__INPUT DATA__:
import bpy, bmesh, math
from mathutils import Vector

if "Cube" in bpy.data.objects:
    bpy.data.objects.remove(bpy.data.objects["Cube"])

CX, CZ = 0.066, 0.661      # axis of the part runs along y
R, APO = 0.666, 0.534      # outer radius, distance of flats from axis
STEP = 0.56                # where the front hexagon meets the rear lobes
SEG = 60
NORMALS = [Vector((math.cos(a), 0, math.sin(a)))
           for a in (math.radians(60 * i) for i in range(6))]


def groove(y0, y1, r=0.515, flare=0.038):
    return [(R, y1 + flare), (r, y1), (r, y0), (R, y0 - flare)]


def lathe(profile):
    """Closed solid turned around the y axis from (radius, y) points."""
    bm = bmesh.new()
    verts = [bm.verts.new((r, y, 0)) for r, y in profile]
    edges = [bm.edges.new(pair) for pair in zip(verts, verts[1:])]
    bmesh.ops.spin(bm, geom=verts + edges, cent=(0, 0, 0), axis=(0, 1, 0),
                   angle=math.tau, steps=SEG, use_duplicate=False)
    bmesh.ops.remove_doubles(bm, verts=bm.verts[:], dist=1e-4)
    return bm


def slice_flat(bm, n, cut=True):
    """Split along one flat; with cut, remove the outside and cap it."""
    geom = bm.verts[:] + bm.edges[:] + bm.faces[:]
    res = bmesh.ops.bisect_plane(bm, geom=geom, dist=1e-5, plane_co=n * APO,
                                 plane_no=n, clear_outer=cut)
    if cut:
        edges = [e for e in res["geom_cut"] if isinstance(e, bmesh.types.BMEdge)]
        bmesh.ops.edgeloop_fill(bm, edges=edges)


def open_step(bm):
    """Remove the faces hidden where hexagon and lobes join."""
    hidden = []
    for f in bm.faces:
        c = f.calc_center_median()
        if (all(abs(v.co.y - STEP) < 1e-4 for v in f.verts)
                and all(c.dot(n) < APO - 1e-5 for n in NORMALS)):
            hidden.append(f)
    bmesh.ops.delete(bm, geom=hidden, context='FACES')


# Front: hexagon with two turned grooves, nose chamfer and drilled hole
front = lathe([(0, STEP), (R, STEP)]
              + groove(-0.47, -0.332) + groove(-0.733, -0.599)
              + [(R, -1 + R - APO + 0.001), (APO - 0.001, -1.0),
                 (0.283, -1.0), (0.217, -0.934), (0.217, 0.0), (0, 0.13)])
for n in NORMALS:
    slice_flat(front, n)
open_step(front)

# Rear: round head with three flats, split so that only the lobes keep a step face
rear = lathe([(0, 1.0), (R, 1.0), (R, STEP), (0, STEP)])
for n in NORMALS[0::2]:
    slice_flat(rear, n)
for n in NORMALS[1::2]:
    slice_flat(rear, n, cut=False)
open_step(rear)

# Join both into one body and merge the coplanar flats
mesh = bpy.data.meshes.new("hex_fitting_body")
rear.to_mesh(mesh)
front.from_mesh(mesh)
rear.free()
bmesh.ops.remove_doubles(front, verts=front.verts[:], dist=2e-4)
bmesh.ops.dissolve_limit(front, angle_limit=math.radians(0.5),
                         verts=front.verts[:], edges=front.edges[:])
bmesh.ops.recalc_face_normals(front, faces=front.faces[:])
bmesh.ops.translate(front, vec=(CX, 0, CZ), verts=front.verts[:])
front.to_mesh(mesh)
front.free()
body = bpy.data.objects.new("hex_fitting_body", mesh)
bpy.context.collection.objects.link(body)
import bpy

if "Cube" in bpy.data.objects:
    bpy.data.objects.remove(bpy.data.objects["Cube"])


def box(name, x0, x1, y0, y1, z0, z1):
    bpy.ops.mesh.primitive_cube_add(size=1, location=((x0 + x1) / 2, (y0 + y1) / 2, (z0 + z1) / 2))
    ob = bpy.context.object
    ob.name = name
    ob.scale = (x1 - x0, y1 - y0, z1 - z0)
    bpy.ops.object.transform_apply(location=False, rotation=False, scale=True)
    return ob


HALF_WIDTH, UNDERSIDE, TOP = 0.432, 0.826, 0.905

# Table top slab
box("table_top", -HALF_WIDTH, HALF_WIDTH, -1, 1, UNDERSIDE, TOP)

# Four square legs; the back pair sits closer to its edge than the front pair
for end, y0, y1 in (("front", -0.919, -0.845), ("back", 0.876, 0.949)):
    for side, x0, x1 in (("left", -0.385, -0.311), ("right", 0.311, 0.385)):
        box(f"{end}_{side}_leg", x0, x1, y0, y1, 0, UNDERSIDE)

__EXERCISE DETAILS__: Print each line of the data exactly as it was written.

__EXPECTED OUTPUT__:
import bpy, bmesh, math
from mathutils import Vector

if "Cube" in bpy.data.objects:
    bpy.data.objects.remove(bpy.data.objects["Cube"])

CX, CZ = 0.066, 0.661      # axis of the part runs along y
R, APO = 0.666, 0.534      # outer radius, distance of flats from axis
STEP = 0.56                # where the front hexagon meets the rear lobes
SEG = 60
NORMALS = [Vector((math.cos(a), 0, math.sin(a)))
           for a in (math.radians(60 * i) for i in range(6))]


def groove(y0, y1, r=0.515, flare=0.038):
    return [(R, y1 + flare), (r, y1), (r, y0), (R, y0 - flare)]


def lathe(profile):
    """Closed solid turned around the y axis from (radius, y) points."""
    bm = bmesh.new()
    verts = [bm.verts.new((r, y, 0)) for r, y in profile]
    edges = [bm.edges.new(pair) for pair in zip(verts, verts[1:])]
    bmesh.ops.spin(bm, geom=verts + edges, cent=(0, 0, 0), axis=(0, 1, 0),
                   angle=math.tau, steps=SEG, use_duplicate=False)
    bmesh.ops.remove_doubles(bm, verts=bm.verts[:], dist=1e-4)
    return bm


def slice_flat(bm, n, cut=True):
    """Split along one flat; with cut, remove the outside and cap it."""
    geom = bm.verts[:] + bm.edges[:] + bm.faces[:]
    res = bmesh.ops.bisect_plane(bm, geom=geom, dist=1e-5, plane_co=n * APO,
                                 plane_no=n, clear_outer=cut)
    if cut:
        edges = [e for e in res["geom_cut"] if isinstance(e, bmesh.types.BMEdge)]
        bmesh.ops.edgeloop_fill(bm, edges=edges)


def open_step(bm):
    """Remove the faces hidden where hexagon and lobes join."""
    hidden = []
    for f in bm.faces:
        c = f.calc_center_median()
        if (all(abs(v.co.y - STEP) < 1e-4 for v in f.verts)
                and all(c.dot(n) < APO - 1e-5 for n in NORMALS)):
            hidden.append(f)
    bmesh.ops.delete(bm, geom=hidden, context='FACES')


# Front: hexagon with two turned grooves, nose chamfer and drilled hole
front = lathe([(0, STEP), (R, STEP)]
              + groove(-0.47, -0.332) + groove(-0.733, -0.599)
              + [(R, -1 + R - APO + 0.001), (APO - 0.001, -1.0),
                 (0.283, -1.0), (0.217, -0.934), (0.217, 0.0), (0, 0.13)])
for n in NORMALS:
    slice_flat(front, n)
open_step(front)

# Rear: round head with three flats, split so that only the lobes keep a step face
rear = lathe([(0, 1.0), (R, 1.0), (R, STEP), (0, STEP)])
for n in NORMALS[0::2]:
    slice_flat(rear, n)
for n in NORMALS[1::2]:
    slice_flat(rear, n, cut=False)
open_step(rear)

# Join both into one body and merge the coplanar flats
mesh = bpy.data.meshes.new("hex_fitting_body")
rear.to_mesh(mesh)
front.from_mesh(mesh)
rear.free()
bmesh.ops.remove_doubles(front, verts=front.verts[:], dist=2e-4)
bmesh.ops.dissolve_limit(front, angle_limit=math.radians(0.5),
                         verts=front.verts[:], edges=front.edges[:])
bmesh.ops.recalc_face_normals(front, faces=front.faces[:])
bmesh.ops.translate(front, vec=(CX, 0, CZ), verts=front.verts[:])
front.to_mesh(mesh)
front.free()
body = bpy.data.objects.new("hex_fitting_body", mesh)
bpy.context.collection.objects.link(body)
import bpy

if "Cube" in bpy.data.objects:
    bpy.data.objects.remove(bpy.data.objects["Cube"])


def box(name, x0, x1, y0, y1, z0, z1):
    bpy.ops.mesh.primitive_cube_add(size=1, location=((x0 + x1) / 2, (y0 + y1) / 2, (z0 + z1) / 2))
    ob = bpy.context.object
    ob.name = name
    ob.scale = (x1 - x0, y1 - y0, z1 - z0)
    bpy.ops.object.transform_apply(location=False, rotation=False, scale=True)
    return ob


HALF_WIDTH, UNDERSIDE, TOP = 0.432, 0.826, 0.905

# Table top slab
box("table_top", -HALF_WIDTH, HALF_WIDTH, -1, 1, UNDERSIDE, TOP)

# Four square legs; the back pair sits closer to its edge than the front pair
for end, y0, y1 in (("front", -0.919, -0.845), ("back", 0.876, 0.949)):
    for side, x0, x1 in (("left", -0.385, -0.311), ("right", 0.311, 0.385)):
        box(f"{end}_{side}_leg", x0, x1, y0, y1, 0, UNDERSIDE)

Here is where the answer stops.